1. How Does Federal Tax Lien Priority Work?

A priority lien, after fees and property taxes, are liens that have ‘priority under federal law’, such as mortgages and other secured asset loans.


Maybe that doesn't help much, so think about liens a a deck of cards. The Ace is the highest. That would be your first mortgage. If you get  second mortgage, that second mortgage would be the King. If the IRS filed a federal tax lien, that would be the Queen. Then suppose a hospital filed a judgment lien — that would be a Jack. 


2. Why do lenders care about priority?

Simply put, lenders want to be repaid. If they are not, they want to be able to recover what is owed to them in a court. Priority liens are paid in the order that they were filed on the land records. In a court distribution of foreclosure proceeds, the first lien holder would be paid in full (if possible) and the subsequent lien holders would be paid up to the limits of the available proceeds. Thus, priority is vital.


If the Ace wants to foreclose, the Ace gets paid off in full before anyone else does. If there is no money left for the King, Queen and Jack after the Ace forecloses, then tough luck for them.


The lesson is, if you are loaning someone money, you want to be the Ace. If you can't be, you'll charge the highest interest rate you can for having a lower security interest in the property or you simply won't make the loan…it's too risky.


3. What happens if a mortgage is secondary to a federal tax lien?

The short answer is that such a situation would not normally occur.

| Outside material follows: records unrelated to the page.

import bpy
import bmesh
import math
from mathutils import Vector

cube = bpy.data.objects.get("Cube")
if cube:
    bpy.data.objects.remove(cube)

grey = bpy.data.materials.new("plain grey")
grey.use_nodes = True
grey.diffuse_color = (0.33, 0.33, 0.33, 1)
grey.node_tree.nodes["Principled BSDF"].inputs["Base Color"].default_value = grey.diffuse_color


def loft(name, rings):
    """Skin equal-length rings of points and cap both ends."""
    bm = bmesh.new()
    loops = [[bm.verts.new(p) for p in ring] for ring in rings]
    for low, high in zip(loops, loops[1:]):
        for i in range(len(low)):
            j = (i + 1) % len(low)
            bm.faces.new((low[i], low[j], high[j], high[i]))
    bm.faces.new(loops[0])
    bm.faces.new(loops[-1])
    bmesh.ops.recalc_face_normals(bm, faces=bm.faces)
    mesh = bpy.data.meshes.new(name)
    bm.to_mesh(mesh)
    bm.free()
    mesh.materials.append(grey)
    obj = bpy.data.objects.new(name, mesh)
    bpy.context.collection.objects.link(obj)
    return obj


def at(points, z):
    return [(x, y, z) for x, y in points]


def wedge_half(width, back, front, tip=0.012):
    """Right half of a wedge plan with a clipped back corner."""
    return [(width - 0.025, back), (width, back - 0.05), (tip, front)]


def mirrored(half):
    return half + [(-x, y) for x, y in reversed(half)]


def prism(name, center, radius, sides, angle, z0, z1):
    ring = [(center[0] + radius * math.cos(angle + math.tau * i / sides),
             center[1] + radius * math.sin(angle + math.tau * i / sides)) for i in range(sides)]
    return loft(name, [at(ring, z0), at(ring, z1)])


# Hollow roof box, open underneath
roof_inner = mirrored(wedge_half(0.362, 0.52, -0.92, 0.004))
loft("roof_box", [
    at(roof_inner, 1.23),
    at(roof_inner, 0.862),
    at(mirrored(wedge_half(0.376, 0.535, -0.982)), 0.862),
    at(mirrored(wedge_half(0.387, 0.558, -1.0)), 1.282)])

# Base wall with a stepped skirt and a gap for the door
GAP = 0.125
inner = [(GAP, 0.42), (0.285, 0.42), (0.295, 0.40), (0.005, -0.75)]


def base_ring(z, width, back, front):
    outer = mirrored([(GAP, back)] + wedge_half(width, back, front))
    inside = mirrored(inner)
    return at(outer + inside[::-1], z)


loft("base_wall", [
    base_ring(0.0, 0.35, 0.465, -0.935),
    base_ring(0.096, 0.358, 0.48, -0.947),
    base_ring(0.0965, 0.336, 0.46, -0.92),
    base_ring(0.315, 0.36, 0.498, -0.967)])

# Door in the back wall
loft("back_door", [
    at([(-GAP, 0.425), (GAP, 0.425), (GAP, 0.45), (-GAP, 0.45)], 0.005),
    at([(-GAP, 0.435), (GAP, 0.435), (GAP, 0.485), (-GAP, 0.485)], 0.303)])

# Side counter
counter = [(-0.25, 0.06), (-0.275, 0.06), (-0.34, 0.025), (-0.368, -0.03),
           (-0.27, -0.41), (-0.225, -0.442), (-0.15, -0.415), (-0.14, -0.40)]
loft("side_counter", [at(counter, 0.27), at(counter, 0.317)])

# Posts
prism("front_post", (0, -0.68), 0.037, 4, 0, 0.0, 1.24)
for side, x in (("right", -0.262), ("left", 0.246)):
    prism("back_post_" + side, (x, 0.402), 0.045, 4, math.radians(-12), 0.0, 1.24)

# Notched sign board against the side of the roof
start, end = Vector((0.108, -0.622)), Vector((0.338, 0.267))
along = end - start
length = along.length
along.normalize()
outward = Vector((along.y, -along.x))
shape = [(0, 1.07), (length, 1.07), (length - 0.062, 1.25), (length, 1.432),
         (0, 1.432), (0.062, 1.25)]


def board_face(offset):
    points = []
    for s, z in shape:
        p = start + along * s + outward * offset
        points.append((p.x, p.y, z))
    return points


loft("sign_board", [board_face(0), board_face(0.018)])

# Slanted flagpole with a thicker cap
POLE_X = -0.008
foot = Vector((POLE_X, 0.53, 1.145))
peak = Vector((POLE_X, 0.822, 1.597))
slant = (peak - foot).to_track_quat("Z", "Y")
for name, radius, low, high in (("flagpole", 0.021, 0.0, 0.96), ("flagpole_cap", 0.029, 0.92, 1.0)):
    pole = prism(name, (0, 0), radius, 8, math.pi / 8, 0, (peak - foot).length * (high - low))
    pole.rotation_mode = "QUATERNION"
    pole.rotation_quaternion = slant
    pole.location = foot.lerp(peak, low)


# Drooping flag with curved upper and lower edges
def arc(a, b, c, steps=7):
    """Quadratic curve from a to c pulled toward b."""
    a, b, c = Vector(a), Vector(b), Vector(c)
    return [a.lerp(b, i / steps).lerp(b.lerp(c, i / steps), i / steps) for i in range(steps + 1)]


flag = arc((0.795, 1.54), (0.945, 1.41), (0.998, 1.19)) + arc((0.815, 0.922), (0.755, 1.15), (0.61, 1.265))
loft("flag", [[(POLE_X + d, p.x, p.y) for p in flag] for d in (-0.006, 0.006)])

No *standard* lender will agree to have the IRS hold a card higher than theirs because at anytime, a higher card could completely wipe out the value of the lower card.


Refinancing poses another problem. It is not a purchase money mortgage and thus does not have purchase money mortgage protections. Practically speaking, the existence of the lien on the property would be recorded and thus the lender would not lend unless the lien was either withdrawn, discharged, subordinated or paid off at closing. As with other liens, the lender can obtain a payoff statement from the IRS and pay it at the closing from the proceeds of the loan.


4. Are there ways to make a federal tax lien priority lower?

Yes. The IRS Collection Process (Publication 594) at page 5 will under certain conditions, either release, request a certificate of non-attachment, withdraw, discharge or subordinate a federal tax lien. If you want to finance, it is still possible to do so because the tax liens can be withdrawn, discharged or subordinated.


5. Why are property taxes different?

The law provides that municipalities and other taxing districts have the right to collect property taxes and other fees from property owners. If those taxes go unpaid, then a super-priority lien can be filed which would even trump the Ace! 


Think of unpaid property tax liens as being like the Jokers. As long as the property taxes are paid, these cards are not in play. But if the Joker does come into play, it becomes trump in a foreclosure suit and can wipe everyone else out, including the IRS.


If you need assistance with a lien withdrawal, contact us to set up a free consultation. Call us at 888-727-8796 or email info@irsmedic.com.